On another regulatory note, it’s become too common for developers to release their flawed games before they’re ready to go, then fix them later with a day one, day two, or day 30 patch. As I said before, we saw it recently with Baldo The Guardian Owls and Sonic Colors Ultimate. There is a lot of bureaucracy in these decisions; developers aren’t always able to meet their launch deadlines, and unexpected issues often occur after a game launches. But it’s a horrible consumer experience when a developer releases games that have experienced glitch issues and expects us to run through Cyberpunk 2077 levels of updates needed to play a game that caught our eye. It gives the developer a bad image and gives Nintendo a bad image for hosting the game.
Not to mention that being repeatedly burned by eShop purchases creates a horrible experience for gamers and may prevent us from buying games from that specific developer or even from the eShop in the future. . The worst part is that it often happens with indie games. I’m always keen to support a small studio when I can. But if I constantly have to wonder whether or not I will be able to play the game, I think of the purchase which is ridiculous and hurts the industry in general.
Nintendo’s new Switch OLED model will be released on October 8. It features several upgrades including a better screen, better kickstand, better internal storage and even more LAN port in the dock. However, suppose Nintendo wants to make the upgraded experience complete. In this case, they will update the eShop visually and with improved search capabilities and regulations in place that help protect potential buyers from false advertising. It’s the only way to give Nintendo back the credibility that the eShop is losing.

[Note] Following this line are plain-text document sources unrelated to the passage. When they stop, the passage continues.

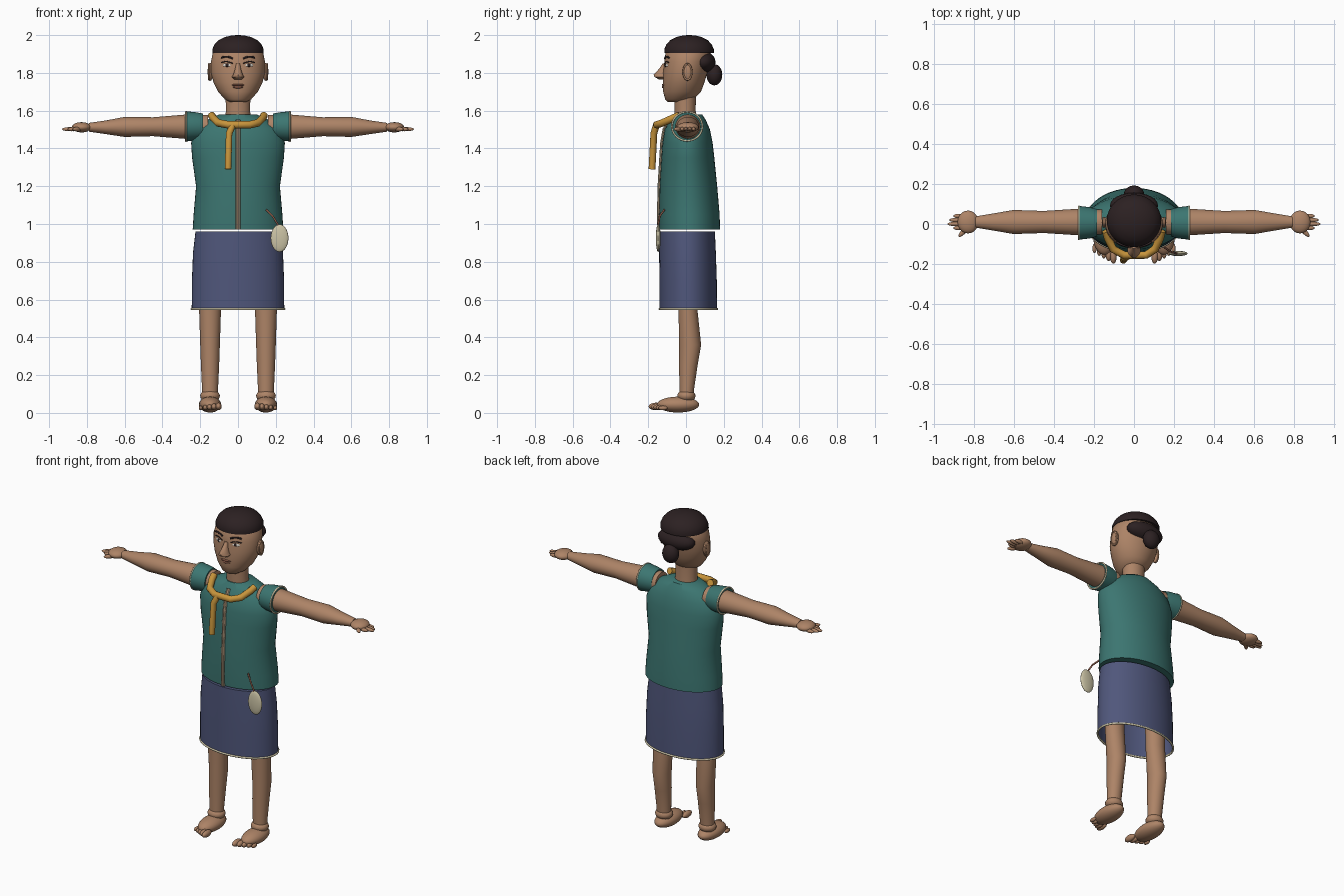
import bpy, bmesh, math
from mathutils import Matrix, Vector

cube = bpy.data.objects.get("Cube")
if cube:
    bpy.data.objects.remove(cube, do_unlink=True)


def material(name, *rgb):
    mat = bpy.data.materials.new(name)
    mat.use_nodes = True
    mat.diffuse_color = (*rgb, 1)
    mat.node_tree.nodes["Principled BSDF"].inputs["Base Color"].default_value = (*rgb, 1)
    return mat


skin = material("warm skin", .42, .23, .135)
hair = material("dark hair", .025, .015, .016)
teal = material("teal cloth", .045, .18, .165)
blue = material("slate blue cloth", .08, .095, .2)
gold = material("gold cloth", .58, .3, .045)
cream = material("cream", .6, .55, .38)
tan = material("tan trim", .33, .22, .14)
white = material("eye white", .75, .72, .65)
lip = material("reddish brown", .27, .11, .07)


def finish(name, bm, mat):
    """Turn a bmesh into a smooth-shaded object with sharp creases."""
    bmesh.ops.recalc_face_normals(bm, faces=bm.faces)
    mesh = bpy.data.meshes.new(name)
    bm.to_mesh(mesh)
    bm.free()
    mesh.materials.append(mat)
    mesh.shade_smooth()
    mesh.set_sharp_from_angle(angle=math.radians(50))
    obj = bpy.data.objects.new(name, mesh)
    bpy.context.collection.objects.link(obj)
    return obj


def ellipsoid(name, centre, radii, mat, turn=0):
    bm = bmesh.new()
    place = Matrix.Translation(centre) @ Matrix.Rotation(turn, 4, "Z")
    bmesh.ops.create_uvsphere(bm, u_segments=24, v_segments=14, radius=1,
                              matrix=place @ Matrix.Diagonal((*radii, 1)))
    return finish(name, bm, mat)


def loft(name, rings, mat, cx=0, along_x=0, start_cap=True, end_cap=True, sides=32):
    """Skin ellipses (distance, width, centre, depth) along z, or along x on one side."""
    bm = bmesh.new()
    loops = []
    for t, width, centre, depth in rings:
        loop = []
        for i in range(sides):
            a = math.tau * i / sides
            u, v = width * math.cos(a), depth * math.sin(a)
            co = (along_x * t, u, centre + v) if along_x else (cx + u, centre + v, t)
            loop.append(bm.verts.new(co))
        loops.append(loop)
    for low, high in zip(loops, loops[1:]):
        for i in range(sides):
            j = (i + 1) % sides
            bm.faces.new((low[i], low[j], high[j], high[i]))
    if start_cap:
        bm.faces.new(loops[0])
    if end_cap:
        bm.faces.new(loops[-1])
    return finish(name, bm, mat)


def tube(name, points, radius, mat, cyclic=False):
    curve = bpy.data.curves.new(name, "CURVE")
    curve.dimensions = "3D"
    curve.bevel_depth = radius
    curve.bevel_resolution = 3
    curve.use_fill_caps = True
    spline = curve.splines.new("POLY")
    spline.points.add(len(points) - 1)
    for point, co in zip(spline.points, points):
        point.co = (*co, 1)
    spline.use_cyclic_u = cyclic
    curve.materials.append(mat)
    obj = bpy.data.objects.new(name, curve)
    bpy.context.collection.objects.link(obj)
    return obj


def circle(count=40):
    return [(math.cos(math.tau * i / count), math.sin(math.tau * i / count)) for i in range(count)]


# Vest body
body = [(.97, .24, .02, .16), (1.05, .235, .018, .16), (1.2, .222, .013, .152),
        (1.35, .243, .01, .14), (1.43, .248, .008, .133), (1.5, .225, .007, .12),
        (1.55, .165, .01, .095), (1.58, .1, .01, .075)]
loft("vest", body, teal, sides=48)

# Front opening: tan band between two cream edges
front = [(centre - depth - .004, t) for t, _, centre, depth in body[:-1]]
tube("vest_opening", [(0, y, z) for y, z in front], .008, tan)
for side, s in (("left", 1), ("right", -1)):
    tube(side + "_opening_edge", [(s * .009, y - .003, z) for y, z in front], .003, cream)

# Skirt and hem
skirt = [(.55, .245, .012, .152), (.7, .244, .011, .152), (.85, .238, .008, .15), (.96, .225, .006, .147)]
loft("skirt", skirt, blue, start_cap=False, sides=48)
tube("skirt_hem", [(.245 * c, .012 + .152 * d, .55) for c, d in circle()], .006, cream, cyclic=True)

# Neck, head and features
loft("neck", [(1.52, .072, 0, .06), (1.6, .064, -.005, .056), (1.7, .066, -.005, .058)], skin)
loft("head", [(1.645, .04, -.06, .035), (1.66, .07, -.035, .075), (1.7, .105, -.021, .1),
              (1.75, .13, -.012, .11), (1.8, .143, -.005, .117), (1.86, .143, .004, .118),
              (1.91, .133, .012, .12), (1.96, .09, .015, .085)], skin, sides=40)
loft("nose", [(1.85, .01, -.113, .01), (1.82, .016, -.122, .022), (1.79, .026, -.133, .038),
              (1.778, .033, -.13, .037), (1.765, .02, -.122, .02)], skin, sides=20)
ellipsoid("upper_lip", (0, -.116, 1.736), (.034, .012, .007), lip)
ellipsoid("lower_lip", (0, -.115, 1.725), (.028, .013, .008), lip)


def face_y(x):
    return .003 - .117 * math.sqrt(1 - (x / .143) ** 2)


for side, s in (("left", 1), ("right", -1)):
    eye_x = .058
    ellipsoid(side + "_eye", (s * eye_x, face_y(eye_x) + .004, 1.84), (.025, .01, .011), white, s * .35)
    ellipsoid(side + "_iris", (s * eye_x, face_y(eye_x) - .004, 1.841), (.009, .005, .01), hair, s * .35)
    for part, lift, thick in (("lid", .01, .003), ("brow", .036, .005)):
        arch = []
        for i in range(7):
            x = .028 + .01 * i
            arch.append((s * x, face_y(x) - .001, 1.84 + lift + .01 * math.sin(math.pi * i / 7)))
        tube(f"{side}_{part}", arch, thick, hair)
    ellipsoid(side + "_ear", (s * .146, .008, 1.805), (.015, .026, .047), skin)
    tube(side + "_ear_rim", [(s * .153, .008 + .022 * c, 1.805 + .042 * d) for c, d in circle(24)],
         .005, skin, cyclic=True)

# Hair: cap, rear roll and bun
cap = [(1.905, 1), (1.925, 1), (1.95, .92), (1.973, .76), (1.99, .5), (1.998, .25), (2, .05)]
loft("hair_cap", [(z, .136 * k, .016, .131 * k) for z, k in cap], hair, sides=40)
ellipsoid("hair_roll", (0, .092, 1.857), (.12, .064, .057), hair)
ellipsoid("hair_bun", (0, .15, 1.79), (.05, .042, .056), hair)

# Scarf with one hanging tail
tube("scarf", [(-.14, -.035, 1.575), (-.13, -.07, 1.56), (-.105, -.125, 1.535), (-.05, -.155, 1.525),
               (.06, -.155, 1.525), (.105, -.125, 1.535), (.13, -.07, 1.56), (.138, -.035, 1.575)], .02, gold)
tube("scarf_tail", [(-.025, -.155, 1.53), (-.047, -.17, 1.48), (-.053, -.18, 1.29)], .018, gold)

# Pouch on a cord
ellipsoid("pouch", (.22, -.147, .925), (.047, .013, .073), cream)
tube("pouch_cord", [(.15, -.115, 1.075), (.185, -.14, 1.04), (.215, -.147, .99)], .005, lip)

for side, s in (("left", 1), ("right", -1)):
    # Arm, sleeve and sleeve trim
    arm = loft(side + "_arm", [(.16, .062, 1.515, .062), (.28, .066, 1.515, .064), (.45, .055, 1.515, .05),
                               (.6, .06, 1.514, .053), (.7, .043, 1.512, .036), (.79, .028, 1.512, .023)],
               skin, along_x=s)
    arm.location.y = .01
    sleeve = loft(side + "_sleeve", [(.185, .068, 1.515, .07), (.22, .078, 1.517, .074),
                                     (.275, .084, 1.517, .08)], teal, along_x=s)
    sleeve.location.y = .006
    tube(side + "_sleeve_trim", [(s * .275, .006 + .081 * c, 1.517 + .077 * d) for c, d in circle()],
         .005, cream, cyclic=True)

    # Hand
    ellipsoid(side + "_palm", (s * .828, .01, 1.512), (.052, .057, .027), skin)
    for i, reach in enumerate((.03, .045, .04, .03)):
        ellipsoid(f"{side}_finger_{i}", (s * (.842 + reach), .02 * (i - 1), 1.502),
                  (reach, .011, .011), skin)
    ellipsoid(side + "_thumb", (s * .85, -.038, 1.502), (.035, .012, .012), skin, -s * .8)

    # Leg
    leg_x = s * .148
    loft(side + "_leg", [(.08, .042, .003, .038), (.12, .042, .004, .038), (.25, .048, .012, .049),
                         (.36, .052, .022, .058), (.55, .058, .01, .05), (.8, .06, .005, .052)],
         skin, cx=leg_x)

    # Foot and toes, the largest on the inner side
    ellipsoid(side + "_ankle", (leg_x, .002, .09), (.052, .048, .034), skin)
    ellipsoid(side + "_foot", (leg_x, -.042, .044), (.059, .112, .042), skin)
    for i in range(5):
        size = .02 - .002 * i
        ellipsoid(f"{side}_toe_{i}", (leg_x + s * (.0235 * i - .045), -.158 + .009 * i, .014 + size),
                  (size * .85, size * 2, size), skin)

Buying games on the eShop is a gamble. You might get a fully functional title that meets your expectations, or you might get shovelware that gets glitched as it all comes out. Unless significant changes are implemented very soon, the damage will only continue to affect more players.